But it wasn't until Jimmy Carter assumed the presidency that the vice presidency took on a substantive role. Carter saw the office as an underused asset and set out to make the most of it. He gave me an office in the West Wing, unimpeded access to him and to the flow of information, and specific assignments at home and abroad. He asked me, as the only other nationally elected official, to be his adviser and partner on a range of issues.

Our relationship depended on trust, mutual respect and an acknowledgement that there was only one agenda to be served -- the president's. Every Monday the two of us met privately for lunch; we could, and did, talk candidly about virtually anything. By the end of four years we had completed the "executivization" of the vice presidency, ending two centuries of confusion, derision and irrelevance surrounding the office.

Subsequent administrations followed this pattern. George H.W. Bush, Dan Quayle and Al Gore built their vice presidencies after this model, allowing for their different interests, experiences and capabilities as well as the needs of the presidents they served.

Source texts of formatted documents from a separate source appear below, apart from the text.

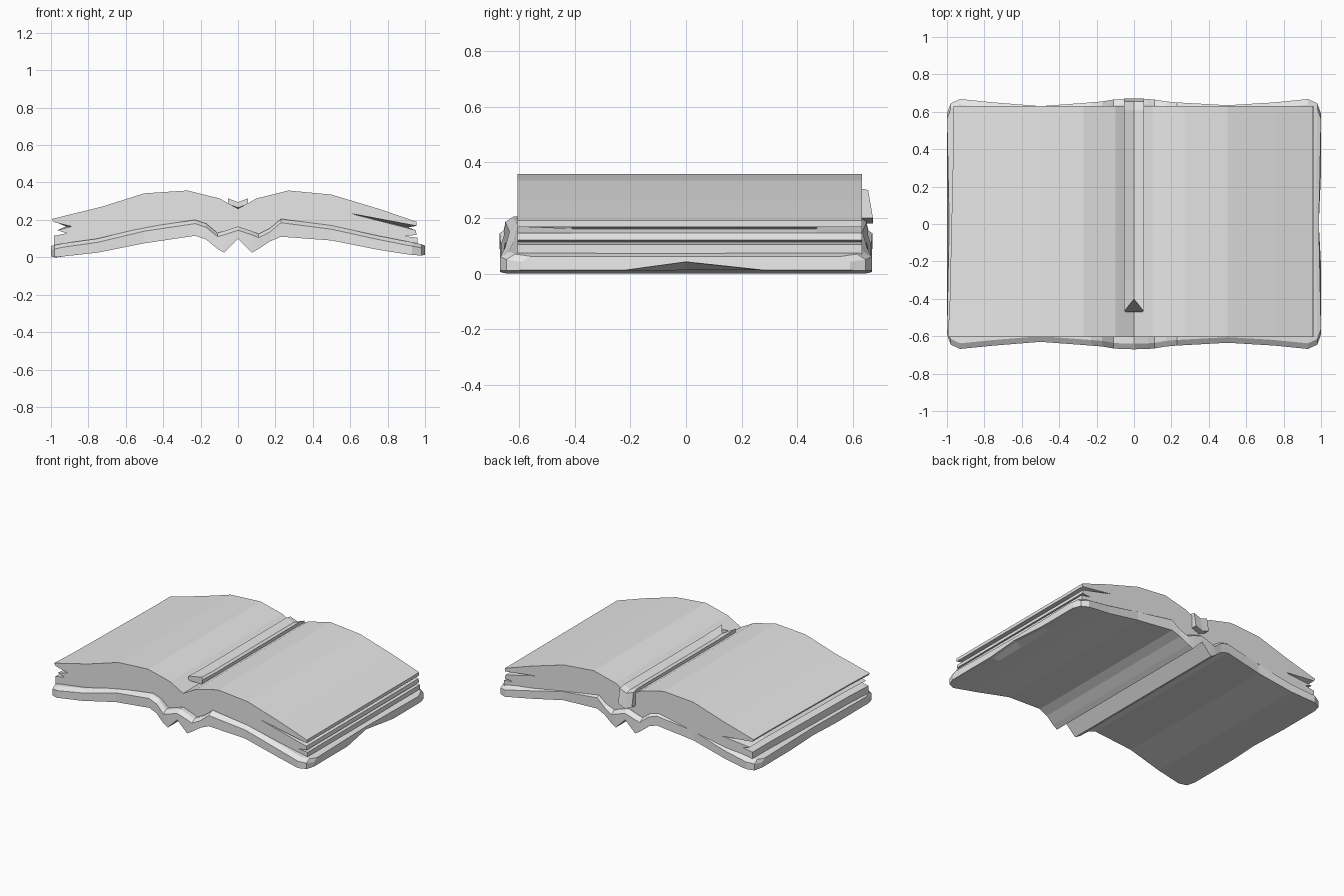
import bpy

cube = bpy.data.objects.get("Cube")
if cube:
    bpy.data.objects.remove(cube, do_unlink=True)

grey = bpy.data.materials.new("plain grey")
grey.use_nodes = True
GREY = (0.8, 0.8, 0.8, 1)
grey.diffuse_color = GREY
grey.node_tree.nodes["Principled BSDF"].inputs["Base Color"].default_value = GREY


def loft(name, rings):
    """Join closed rings of equal length into a capped, flat-shaded solid."""
    n = len(rings[0])
    verts = [p for ring in rings for p in ring]
    faces = [list(range(n)), list(range((len(rings) - 1) * n, len(rings) * n))]
    for r in range(len(rings) - 1):
        a, b = r * n, (r + 1) * n
        faces += [(a + i, a + (i + 1) % n, b + (i + 1) % n, b + i) for i in range(n)]
    mesh = bpy.data.meshes.new(name)
    mesh.from_pydata(verts, [], faces)
    mesh.materials.append(grey)
    obj = bpy.data.objects.new(name, mesh)
    bpy.context.collection.objects.link(obj)
    # consistent outward normals
    bpy.context.view_layer.objects.active = obj
    obj.select_set(True)
    bpy.ops.object.mode_set(mode='EDIT')
    bpy.ops.mesh.select_all(action='SELECT')
    bpy.ops.mesh.normals_make_consistent(inside=False)
    bpy.ops.object.mode_set(mode='OBJECT')
    obj.select_set(False)
    return obj


# Cover stations: x, bottom z, top z, half depth
cover = [
    (-1, .005, .06, .59), (-.98, 0, .065, .645), (-.93, .005, .075, .668),
    (-.75, .025, .1, .65), (-.5, .075, .16, .63), (-.23, .115, .2, .65),
    (-.17, .095, .18, .655), (-.11, .045, .13, .665), (-.075, .025, .14, .668),
    (0, .1, .165, .67), (.075, .025, .14, .668), (.11, .045, .125, .665),
    (.17, .085, .155, .655), (.23, .11, .205, .65), (.5, .09, .17, .635),
    (.75, .04, .115, .65), (.93, .012, .08, .668), (.98, .01, .07, .645),
    (1, .012, .062, .59),
]


def cover_ring(x, low, high, h):
    edge = abs(x) > .97
    pinch = .012 if edge else 0
    mid_x = x - pinch if x > 0 else x + pinch
    lift = .03 if x > .97 else 0          # worn nick in the right edge
    return [(x, -h, low), (x, -h, high - .02), (x, -h + .03, high),
            (mid_x, 0, high), (x, h - .03, high), (x, h, high - .02),
            (x, h, low), (x, .28, low), (mid_x, 0, low + lift), (x, -.22, low)]


loft("cover", [cover_ring(*s) for s in cover])

# Page block: fixed curved top and bottom, ragged slots along both sides
page_top = [(-.73, .27), (-.5, .342), (-.27, .357), (-.1, .315), (0, .26),
            (.1, .315), (.27, .357), (.5, .335), (.75, .26)]
page_bottom = [(x, high - .02) for x, low, high, h in cover if abs(x) < .9]


def page_ring(y, left, left_tip, right_tip, right_z):
    ring = [(left, .205), *page_top, (.955, .19), (.955, .168),
            (right_tip, right_z), (.95, .145), (.955, .12), (.89, .113),
            (.96, .105), (.96, .055), *reversed(page_bottom),
            (left + .01, .05), (left + .01, .115), (left + .08, .128),
            (left + .03, .145), (left_tip, .165), (left + .01, .188)]
    return [(x, y, z) for x, z in ring]


pages = loft("pages", [
    page_ring(-.605, -.995, -.89, .6, .235),
    page_ring(-.41, -.985, -.92, .91, .16),
    page_ring(.47, -.965, -.91, .91, .16),
    page_ring(.632, -.965, -.72, .72, .2),
])

# Ribbon bookmark: forked front end, resting in the gutter, falling over the back
ribbon_path = [(-.47, .315, .285), (-.3, .31, .28), (.2, .31, .28),
               (.61, .31, .27), (.655, .3, .265), (.672, .2, .2)]


def ribbon_ring(i, y, top, bottom):
    w = .053
    centre_y = y + .07 if i == 0 else y
    inner_y = y - .05 if i > 3 else y     # thickness of the hanging end
    return [(-w, y, top), (0, centre_y, top - .02), (w, y, top),
            (w, inner_y, bottom), (0, centre_y + inner_y - y, bottom - .02),
            (-w, inner_y, bottom)]


loft("ribbon_bookmark", [ribbon_ring(i, *p) for i, p in enumerate(ribbon_path)])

This all changed in 2001, and especially after Sept. 11, when Cheney set out to create a largely independent power center in the office of the vice president. His was an unprecedented attempt not only to shape administration policy but, alarmingly, to limit the policy options sent to the president. It is essential that a president know all the relevant facts and viable options before making decisions, yet Cheney has discarded the "honest broker" role he played as President Gerald Ford's chief of staff.

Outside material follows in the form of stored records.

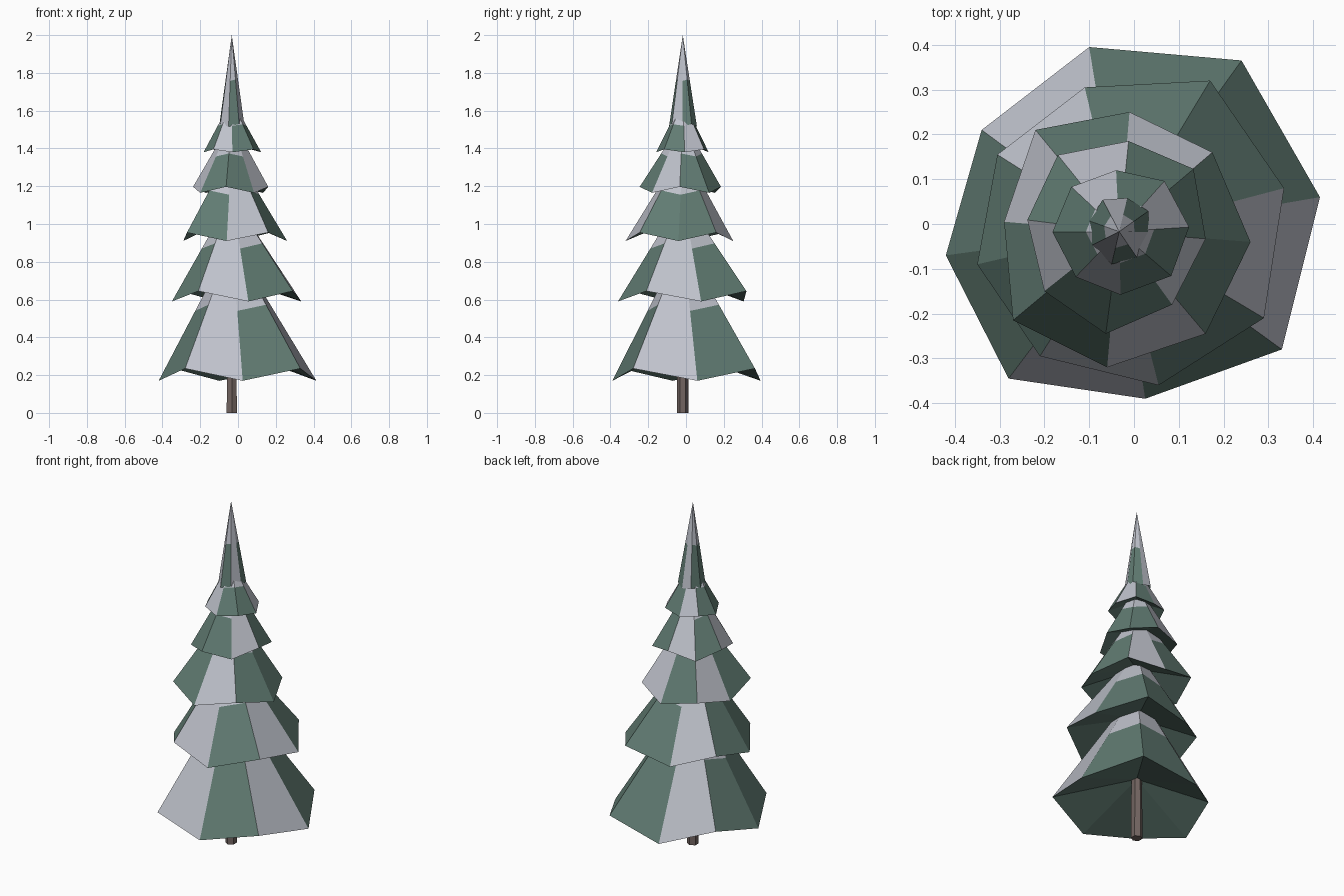
import bpy, bmesh, math
from mathutils import Vector

if "Cube" in bpy.data.objects:
    bpy.data.objects.remove(bpy.data.objects["Cube"])


def material(name, rgb):
    m = bpy.data.materials.new(name)
    m.diffuse_color = (*rgb, 1)
    m.use_nodes = True
    m.node_tree.nodes["Principled BSDF"].inputs["Base Color"].default_value = m.diffuse_color
    return m


GREEN = material("needles", (0.12, 0.2, 0.17))
SNOW = material("snow", (0.52, 0.54, 0.6))
BARK = material("bark", (0.17, 0.13, 0.12))
AXIS = (-0.033, -0.017)          # the stem stands slightly off centre


def finish(bm, name, mats):
    bmesh.ops.recalc_face_normals(bm, faces=bm.faces)
    me = bpy.data.meshes.new(name)
    bm.to_mesh(me)
    bm.free()
    for m in mats:
        me.materials.append(m)
    bpy.context.collection.objects.link(bpy.data.objects.new(name, me))


def tier(name, corners, low, high, top, low_first, snowy):
    """Zigzag eight-sided cone: patchy skirt, snowy cap, hollow underside."""
    bm = bmesh.new()
    apex = Vector((*AXIS, top))
    rim = [Vector((x, y, low if (i % 2 == 0) == low_first else high))
           for i, (x, y) in enumerate(corners)]
    outer = [bm.verts.new(p) for p in rim]
    middle = [bm.verts.new(p.lerp(apex, 0.5)) for p in rim]
    tip = bm.verts.new(apex)
    hollow = bm.verts.new((*AXIS, low + 0.26 * (top - low)))
    n = len(rim)
    for i in range(n):
        j = (i + 1) % n
        skirt = bm.faces.new((outer[i], outer[j], middle[j], middle[i]))
        skirt.material_index = int(i in snowy)
        bm.faces.new((middle[i], middle[j], tip)).material_index = 1
        bm.faces.new((outer[j], outer[i], hollow))
    finish(bm, name, (GREEN, SNOW))


# Branch tiers, bottom to top (corners run counter-clockwise from +x)
tier("bottom_branches",
     [(.415, .06), (.24, .365), (-.10, .395), (-.34, .21),
      (-.42, -.07), (-.28, -.345), (.025, -.39), (.33, -.28)],
     .17, .235, .91, True, (2, 5, 7))
tier("second_branches",
     [(.335, .08), (.17, .32), (-.11, .305), (-.305, .155),
      (-.35, -.09), (-.21, -.295), (.055, -.36), (.29, -.21)],
     .59, .645, 1.15, True, (2, 5, 7))
tier("third_branches",
     [(.26, -.04), (.175, .16), (-.01, .25), (-.22, .21),
      (-.29, .005), (-.27, -.215), (-.06, -.32), (.16, -.245)],
     .91, .955, 1.40, True, (1, 3, 6))
tier("fourth_branches",
     [(.16, -.033), (.133, .123), (-.012, .185), (-.17, .154),
      (-.238, .009), (-.2, -.15), (-.063, -.245), (.085, -.18)],
     1.165, 1.197, 1.55, False, (2, 4, 7))
tier("fifth_branches",
     [(.123, -.007), (.068, .096), (-.04, .12), (-.14, .083),
      (-.182, -.018), (-.13, -.118), (-.03, -.158), (.083, -.116)],
     1.38, 1.395, 1.66, True, (0, 2, 5))
tier("tree_top",
     [(.035, -.018), (.032, .029), (-.015, .058), (-.07, .054),
      (-.1, .007), (-.093, -.047), (-.05, -.09), (.006, -.074)],
     1.515, 1.53, 2.0, True, (2, 5, 7))

# Trunk
bm = bmesh.new()
bmesh.ops.create_cone(bm, cap_ends=True, segments=6, radius1=.031, radius2=.028, depth=.5)
bmesh.ops.translate(bm, verts=bm.verts, vec=(*AXIS, .25))
finish(bm, "trunk", (BARK,))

Through his vast government experience, through the friends he had been able to place in key positions and through his considerable political skills, he has been increasingly able to determine the answers to questions put to the president -- because he has been able to determine the questions. It was Cheney who persuaded President Bush to sign an order that denied access to any court by foreign terrorism suspects and Cheney who determined that the Geneva Conventions did not apply to enemy combatants captured in Afghanistan and Iraq.

Rather than subject his views to an established (and rational) vetting process, his practice has been to trust only his immediate staff before taking ideas directly to the president. Many of the ideas that Bush has subsequently bought into have proved offensive to the values of the Constitution and have been embarrassingly overturned by the courts.

The corollary to Cheney's zealous embrace of secrecy is his near total aversion to the notion of accountability. I've never seen a former member of the House of Representatives demonstrate such contempt for Congress -- even when it was controlled by his own party. His insistence on invoking executive privilege to block virtually every congressional request for information has been stupefying -- it's almost as if he denies the legitimacy of an equal branch of government. Nor does he exhibit much respect for public opinion, which amounts to indifference toward being held accountable by the people who elected him.

Whatever authority a vice president has is derived from the president under whom he serves. There are no powers inherent in the office; they must be delegated by the president. Somehow, not only has Cheney been given vast authority by President Bush -- including, apparently, the entire intelligence portfolio -- but he also pursues his own agenda. The real question is why the president allows this to happen.

Three decades ago we lived through another painful example of a White House exceeding its authority, lying to the American people, breaking the law and shrouding everything it did in secrecy. Watergate wrenched the country, and our constitutional system, like nothing before. We spent years trying to identify and absorb the lessons of this great excess. But here we are again.

Since the Carter administration left office, we have been criticized for many things. Yet I remain enormously proud of what we did in those four years, especially that we told the truth, obeyed the law and kept the peace.

The writer was vice president of the United States from 1977 to 1981.